03P-001-4 (21399974699) (Dodson cropped).jpg
Dodson in 2014
Born
Michael James Dodson

(1950-04-10) April 10, 1950 (age 69)
ResidenceCanberra
NationalityAustralian
EducationMonash University
OccupationLawyer, professor
EmployerAustralian National University
RelativesPatrick Dodson (brother)
AwardsAustralian of the Year (2009)

Michael James "Mick" Dodson, AM (born 10 April 1950, in Katherine, Northern Territory) is an indigenous Australian activist, lawyer and teacher. He is the director of the National Centre for Indigenous Studies at the Australian National University. He is also a professor of law at the university's College of Law. He was previously director of the Indigenous Law Centre at the University of New South Wales.[1] He was named Australian of the Year in 2009.[2][3][4]

Dodson was born in Katherine, in the Northern Territory. He is a member of the Yawuru people, who are the traditional owners of the land around Broome, in Western Australia.[5] His brother is Patrick Dodson, who has become a well-known Aboriginal leader as well. Their parents died when they were still children. When this happened, Mick moved to Monivae College, a boarding school in Hamilton, Victoria. He graduated in law from Monash University in 1974. He was the first indigenous person to graduate from law in Australia.

Dodson has been an important advocate of land rights and other issues affecting Indigenous Australians. He was a commissioner with the Australian Human Rights Commission from April 1993 to January 1998. From August 1988 to October 1990, he worked with the Royal Commission into Aboriginal Deaths in Custody. He is currently a chairperson of the Australian Institute of Aboriginal and Torres Strait Islander Studies (AIATSIS).[1]

References[change | change source]

  1. 1.0 1.1 "Professor Mick Dodson AM". Australian National University, National Centre for Indigenous Studies. Retrieved 26 July 2013.
  2. Staff writer (25 January 2009). "Mick Dodson named Australian of the Year". the Sydney Morning Herald.
  3. Wendy Lewis (2010). Australians of the Year. Pier 9 Press.
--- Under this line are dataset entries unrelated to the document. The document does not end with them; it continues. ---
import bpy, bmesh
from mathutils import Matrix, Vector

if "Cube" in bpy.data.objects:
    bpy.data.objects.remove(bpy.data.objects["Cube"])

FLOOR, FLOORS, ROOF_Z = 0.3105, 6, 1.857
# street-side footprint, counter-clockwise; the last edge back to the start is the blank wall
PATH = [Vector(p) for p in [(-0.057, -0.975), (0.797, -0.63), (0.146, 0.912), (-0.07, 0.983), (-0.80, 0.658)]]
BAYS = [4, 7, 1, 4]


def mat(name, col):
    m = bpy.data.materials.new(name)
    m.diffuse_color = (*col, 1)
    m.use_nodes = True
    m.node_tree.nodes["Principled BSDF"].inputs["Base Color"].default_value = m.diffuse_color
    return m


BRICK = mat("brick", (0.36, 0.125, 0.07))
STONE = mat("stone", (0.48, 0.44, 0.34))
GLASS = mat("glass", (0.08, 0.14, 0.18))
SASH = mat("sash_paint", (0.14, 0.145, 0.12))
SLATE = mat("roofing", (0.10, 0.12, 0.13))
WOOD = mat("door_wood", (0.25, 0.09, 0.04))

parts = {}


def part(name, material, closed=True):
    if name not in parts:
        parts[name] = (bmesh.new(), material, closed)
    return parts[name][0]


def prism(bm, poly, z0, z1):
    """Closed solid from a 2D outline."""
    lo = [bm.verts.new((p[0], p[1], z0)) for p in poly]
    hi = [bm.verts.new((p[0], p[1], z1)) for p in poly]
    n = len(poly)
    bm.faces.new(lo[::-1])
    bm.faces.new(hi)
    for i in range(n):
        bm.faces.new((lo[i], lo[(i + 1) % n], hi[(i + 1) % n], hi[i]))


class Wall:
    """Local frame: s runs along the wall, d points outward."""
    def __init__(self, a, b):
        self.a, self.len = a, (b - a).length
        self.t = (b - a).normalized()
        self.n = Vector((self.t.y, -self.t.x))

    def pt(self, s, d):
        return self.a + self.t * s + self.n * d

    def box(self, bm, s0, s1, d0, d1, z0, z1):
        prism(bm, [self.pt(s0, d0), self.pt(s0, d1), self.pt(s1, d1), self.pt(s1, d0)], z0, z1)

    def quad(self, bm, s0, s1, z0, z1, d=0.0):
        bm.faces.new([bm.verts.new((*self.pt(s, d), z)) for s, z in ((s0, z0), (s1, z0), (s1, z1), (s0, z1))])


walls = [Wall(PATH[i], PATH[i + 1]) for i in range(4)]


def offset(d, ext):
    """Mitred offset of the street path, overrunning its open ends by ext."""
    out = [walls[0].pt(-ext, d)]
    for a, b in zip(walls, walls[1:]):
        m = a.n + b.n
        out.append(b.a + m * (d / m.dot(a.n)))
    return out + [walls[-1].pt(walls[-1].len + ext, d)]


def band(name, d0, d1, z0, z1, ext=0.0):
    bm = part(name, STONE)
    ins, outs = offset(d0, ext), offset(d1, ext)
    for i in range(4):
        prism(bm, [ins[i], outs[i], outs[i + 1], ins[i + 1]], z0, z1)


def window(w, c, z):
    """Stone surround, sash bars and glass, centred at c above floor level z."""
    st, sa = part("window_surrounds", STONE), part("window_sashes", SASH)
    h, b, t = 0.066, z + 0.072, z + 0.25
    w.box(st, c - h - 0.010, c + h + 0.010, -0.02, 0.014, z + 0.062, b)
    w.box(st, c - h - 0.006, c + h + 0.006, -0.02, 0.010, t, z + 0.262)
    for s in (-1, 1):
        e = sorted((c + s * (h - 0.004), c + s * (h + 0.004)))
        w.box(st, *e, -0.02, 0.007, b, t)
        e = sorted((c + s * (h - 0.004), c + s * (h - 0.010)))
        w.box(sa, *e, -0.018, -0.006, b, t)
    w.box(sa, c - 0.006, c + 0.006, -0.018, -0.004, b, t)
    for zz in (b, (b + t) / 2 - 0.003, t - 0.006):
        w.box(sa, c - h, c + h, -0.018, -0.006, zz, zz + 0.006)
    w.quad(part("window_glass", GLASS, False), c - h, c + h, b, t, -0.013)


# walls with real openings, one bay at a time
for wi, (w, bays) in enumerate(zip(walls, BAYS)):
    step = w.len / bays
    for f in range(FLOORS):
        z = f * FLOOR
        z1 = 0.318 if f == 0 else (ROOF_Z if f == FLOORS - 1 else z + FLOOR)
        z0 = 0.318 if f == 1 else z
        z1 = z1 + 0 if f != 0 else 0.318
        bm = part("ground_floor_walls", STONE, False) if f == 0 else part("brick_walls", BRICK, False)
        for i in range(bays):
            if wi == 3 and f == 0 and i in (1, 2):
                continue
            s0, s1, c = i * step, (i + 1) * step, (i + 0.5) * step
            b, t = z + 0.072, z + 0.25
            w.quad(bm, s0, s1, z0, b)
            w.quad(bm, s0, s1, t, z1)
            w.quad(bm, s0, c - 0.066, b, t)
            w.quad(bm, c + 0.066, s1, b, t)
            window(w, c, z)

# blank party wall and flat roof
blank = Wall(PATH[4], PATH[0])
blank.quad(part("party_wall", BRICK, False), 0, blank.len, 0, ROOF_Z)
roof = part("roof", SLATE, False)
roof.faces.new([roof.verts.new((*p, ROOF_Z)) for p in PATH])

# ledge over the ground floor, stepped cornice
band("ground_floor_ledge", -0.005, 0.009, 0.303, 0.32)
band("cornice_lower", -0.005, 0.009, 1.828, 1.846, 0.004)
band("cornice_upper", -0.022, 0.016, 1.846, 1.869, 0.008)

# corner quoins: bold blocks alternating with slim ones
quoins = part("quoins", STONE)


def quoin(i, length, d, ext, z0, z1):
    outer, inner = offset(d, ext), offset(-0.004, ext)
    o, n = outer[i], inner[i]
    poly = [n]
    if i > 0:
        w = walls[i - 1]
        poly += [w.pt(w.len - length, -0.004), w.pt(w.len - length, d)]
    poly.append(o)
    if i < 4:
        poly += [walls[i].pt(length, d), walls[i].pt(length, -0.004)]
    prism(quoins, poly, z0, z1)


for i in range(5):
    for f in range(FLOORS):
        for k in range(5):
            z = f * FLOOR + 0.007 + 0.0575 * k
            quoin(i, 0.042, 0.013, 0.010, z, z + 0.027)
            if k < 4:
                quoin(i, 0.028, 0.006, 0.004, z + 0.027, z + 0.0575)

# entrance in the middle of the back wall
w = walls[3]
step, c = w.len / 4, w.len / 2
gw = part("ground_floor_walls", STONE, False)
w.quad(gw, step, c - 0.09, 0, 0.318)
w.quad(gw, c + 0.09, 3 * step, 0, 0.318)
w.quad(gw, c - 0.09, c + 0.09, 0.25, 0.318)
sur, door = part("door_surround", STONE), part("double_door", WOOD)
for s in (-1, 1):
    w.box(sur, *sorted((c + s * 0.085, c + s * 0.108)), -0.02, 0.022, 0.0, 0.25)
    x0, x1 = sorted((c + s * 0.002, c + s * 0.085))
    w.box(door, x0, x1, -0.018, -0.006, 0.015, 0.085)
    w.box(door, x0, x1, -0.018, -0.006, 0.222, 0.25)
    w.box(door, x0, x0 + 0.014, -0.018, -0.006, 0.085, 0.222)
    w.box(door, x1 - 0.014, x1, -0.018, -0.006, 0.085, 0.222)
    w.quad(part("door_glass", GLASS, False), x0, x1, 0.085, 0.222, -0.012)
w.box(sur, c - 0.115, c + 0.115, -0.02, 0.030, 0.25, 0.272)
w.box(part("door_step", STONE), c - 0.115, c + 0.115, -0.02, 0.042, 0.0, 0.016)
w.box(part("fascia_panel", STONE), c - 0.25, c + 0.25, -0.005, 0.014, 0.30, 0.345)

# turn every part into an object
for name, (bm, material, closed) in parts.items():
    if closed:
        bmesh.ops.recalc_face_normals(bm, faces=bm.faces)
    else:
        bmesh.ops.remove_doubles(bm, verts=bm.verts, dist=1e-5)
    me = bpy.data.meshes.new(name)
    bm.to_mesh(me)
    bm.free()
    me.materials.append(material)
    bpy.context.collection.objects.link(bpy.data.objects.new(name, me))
ISBN 978-1-74196-809-5.
  4. Erica Jaffe Redner (6 December 2011). "Voice of Conscience: Mick Dodson's Place Amidst Australia's Unfinished Business". Cultural Survival Quarterly. pp. 35–4.
  5. Biography "Dodson Biography" Check |url= value (help). National Museum of Australia. Retrieved 26 July 2013.